It's a brilliant idea to gather all the great minds of designers, patients, healthcare professionals–anyone who wants to enter–and let them loose on the task of making clinical trial information found on www.ClinicalTrials.gov more user friendly for the person seeking to become a clinical trial patient. This data, as well as the Informed Consent, are getting a What Not To Wear makeover.
The contest takes place on ChallengePost and you can get all the details there.
From Lilly COI's blog post:
We’re inviting all patients, healthcare providers, web developers, designers and others to help redesign the clinical trial protocol and informed consent document with the patient’s needs in mind through our Clinical Trial Visualization Redesign Challenge.
We’ll provide a sample clinical trial protocol, its informed consent document and associated ClinicalTrials.gov record reference. Your mission, should you choose to accept it, is to transform those documents into resources for patients that improve the:
- Visual appeal
- Potential for web and mobile applications
- Clinical trial experience for patients.
I have been invited to be on the panel of judges selecting the lucky winners. I bring to the panel the unique perspective of having "been there, done that" with my own personal clinical trial experience. I am honored to have been considered for this role and really excited to get to see all the entries first hand.
So spread the word! This is a project that will have far reaching implications for years to come as all of the entries, according to the rules, will become open source and fall under the Creative Commons Attribution 3.0 Unported License. This means there is no price tag on genius. Share and share alike for the common goal of making research take a huge leap forward in the name of progress.
None of what is created will be thrown away or lost in the shadows of the winning entry's spotlight, for everything created for this challenge post has the potential to be utilized in the future, bringing information to a new breed of clinical research partners (i.e. the patients) in a way that is meaningful, relevant and easy to understand.
Not only that, but doing so using a digital, portable format patients are becoming increasingly dependent on in all other areas of their lives. It makes sense that research partners be engaged in a way that is both familiar and convenient for them. This can only have a positive impact on the patient retention rate and help with their study compliance.

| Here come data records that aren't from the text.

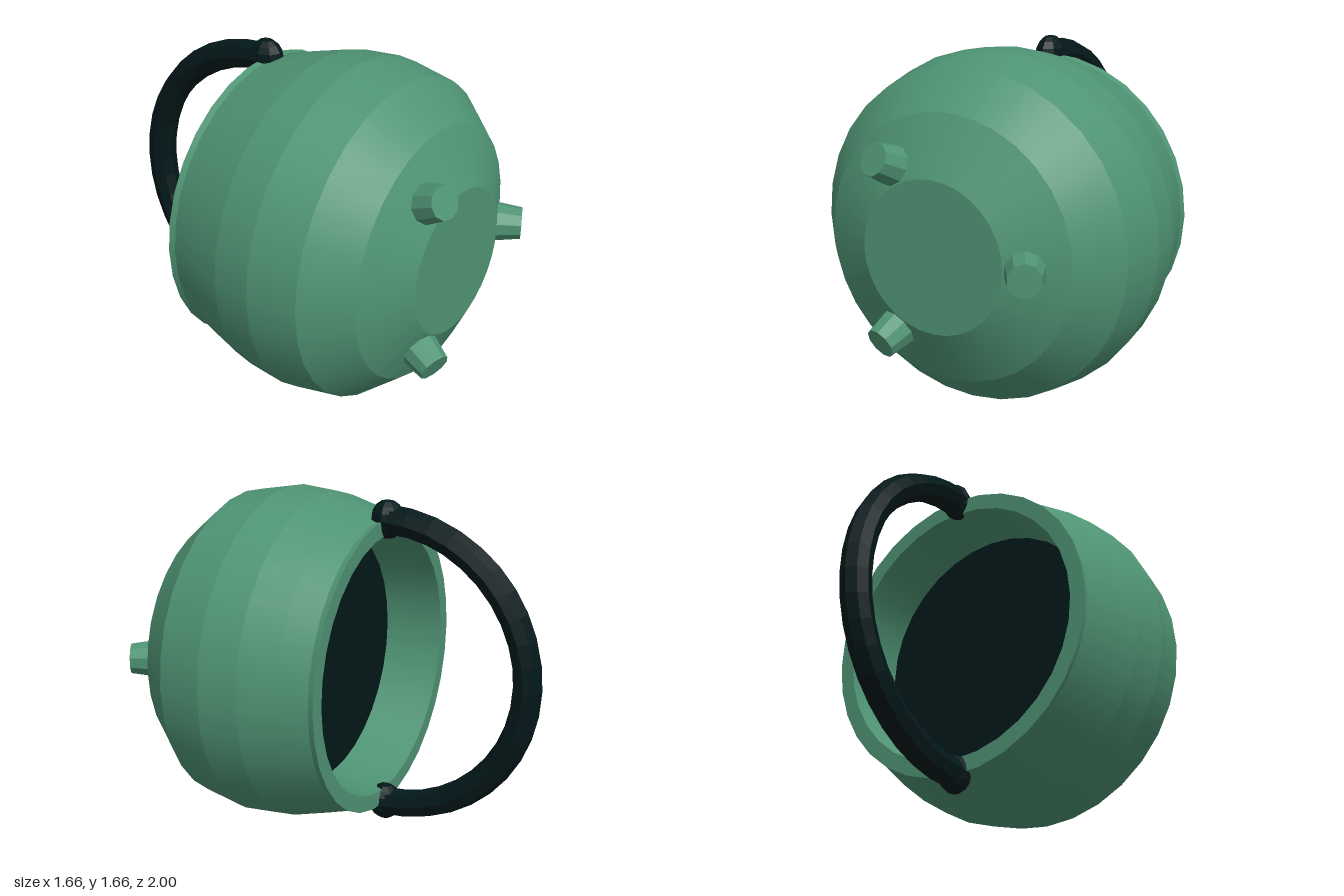
import * as THREE from 'three';
import { mergeGeometries } from 'three/addons/utils/BufferGeometryUtils.js';

const CY = 0.832; // height of the pot's axis, which runs along z

const toPoints = (list) => list.map(([r, z]) => new THREE.Vector2(r, z));

// Gives every face its own flat normal
function faceted(geometry) {
  const flat = geometry.toNonIndexed();
  flat.computeVertexNormals();
  return flat;
}

export function createModel() {
  const green = new THREE.MeshStandardMaterial({ color: 0x4f9474 });
  green.name = 'green enamel';
  const dark = new THREE.MeshStandardMaterial({ color: 0x03181a });
  dark.name = 'dark iron';

  const model = new THREE.Group();
  model.name = 'cauldron';
  const add = (name, geometry, material, parent) => {
    const mesh = new THREE.Mesh(geometry, material);
    mesh.name = name;
    parent.add(mesh);
    return mesh;
  };

  // Everything is laid out around the z axis, then lifted
  const pot = new THREE.Group();
  pot.name = 'pot';
  pot.position.y = CY;
  model.add(pot);

  // Outside of the pot: rim, belly and flat base as [radius, z]
  const outside = toPoints([
    [0.655, -0.2], [0.734, -0.2], [0.726, -0.17], [0.767, -0.03], [0.816, 0.15],
    [0.832, 0.345], [0.788, 0.58], [0.622, 0.775], [0.355, 0.908], [0, 0.908],
  ]);
  // One lathe per band keeps the rings crisp but smooth around
  const bands = outside.slice(1).map((p, i) => new THREE.LatheGeometry([outside[i], p], 32));
  add('potBody', mergeGeometries(bands).rotateX(Math.PI / 2), green, pot);

  // Smooth bowl inside, from its floor out to the rim
  const inside = toPoints([
    [0, 0.8], [0.32, 0.77], [0.52, 0.6], [0.605, 0.36], [0.626, 0.1], [0.655, -0.2],
  ]);
  add('potInside', new THREE.LatheGeometry(inside, 32).rotateX(Math.PI / 2), green, pot);

  // Dark contents, reaching into the bowl wall
  add('contents', new THREE.CircleGeometry(0.64, 32).rotateY(Math.PI).translate(0, 0, 0.1), dark, pot);

  // Three splayed tapered feet
  const tilt = THREE.MathUtils.degToRad(28);
  for (let i = 0; i < 3; i++) {
    const foot = faceted(new THREE.CylinderGeometry(0.077, 0.106, 0.2, 10));
    foot.rotateX(Math.PI / 2).rotateY(tilt).translate(0.447, 0, 0.876);
    foot.rotateZ((i * Math.PI * 2) / 3);
    add('foot' + (i + 1), foot, green, pot);
  }

  // Half-ring handle behind the opening, with a knob at each end
  const handle = new THREE.Group();
  handle.name = 'handle';
  handle.position.z = -0.2;
  pot.add(handle);
  const ring = faceted(new THREE.TorusGeometry(0.728, 0.072, 8, 20, Math.PI));
  add('handleRing', ring.rotateZ(Math.PI / 2).rotateY(-Math.PI / 2), dark, handle);
  for (const side of [1, -1]) {
    const knob = faceted(new THREE.SphereGeometry(1, 8, 8));
    knob.scale(0.073, 0.094, 0.087).translate(0, side * 0.728, 0);
    knob.computeVertexNormals();
    add(side > 0 ? 'topKnob' : 'bottomKnob', knob, dark, handle);
  }
  return model;
}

Putting the Patient in Patient-CentricI am excited to think that there might soon be a time when patients who are sick and tired of being sick and tired can consider research as not just the "when all else fails and I'm ready to die or join a trial" option, but as a viable treatment option, opening new avenues to explore. They might have the opportunity to effectively battle whatever disease with a new treatment years before it becomes readily available to all.
One day maybe research will be viewed as a lottery of sorts. Yes, there are great risks, hence the need for the informed consent. But there is huge potential for personal reward as well as the knowledge that by doing your part in joining a trial, you are helping to advance science for all. I feel like I won the lottery when I joined the TRANSFORMS trial and was literally given back my Quality of Life.
And when you get right down to it, isn't that what research is all about? The never ending quest to strive to improve the Quality of Life for all mankind? No matter how you slice it, that's the goal.
Making the process of finding and joining those trials more inviting and easier to understand can only be a good thing. The audience this contest is intended to reach is none other than the very brave souls needed for any research to happen in the first place. You can't have patient-centric trials without patients.
Cheers to Eli Lilly for sponsoring this event and making "patient-centric" be something more than a catch phrase.
Good luck to all who enter, and I thank you on behalf of all future clinical trial patients who will one day benefit from your creativity. I hope it's not lost on any of the contestants that you are part of something much greater than this contest.
So, with that said....
Let the designing commence!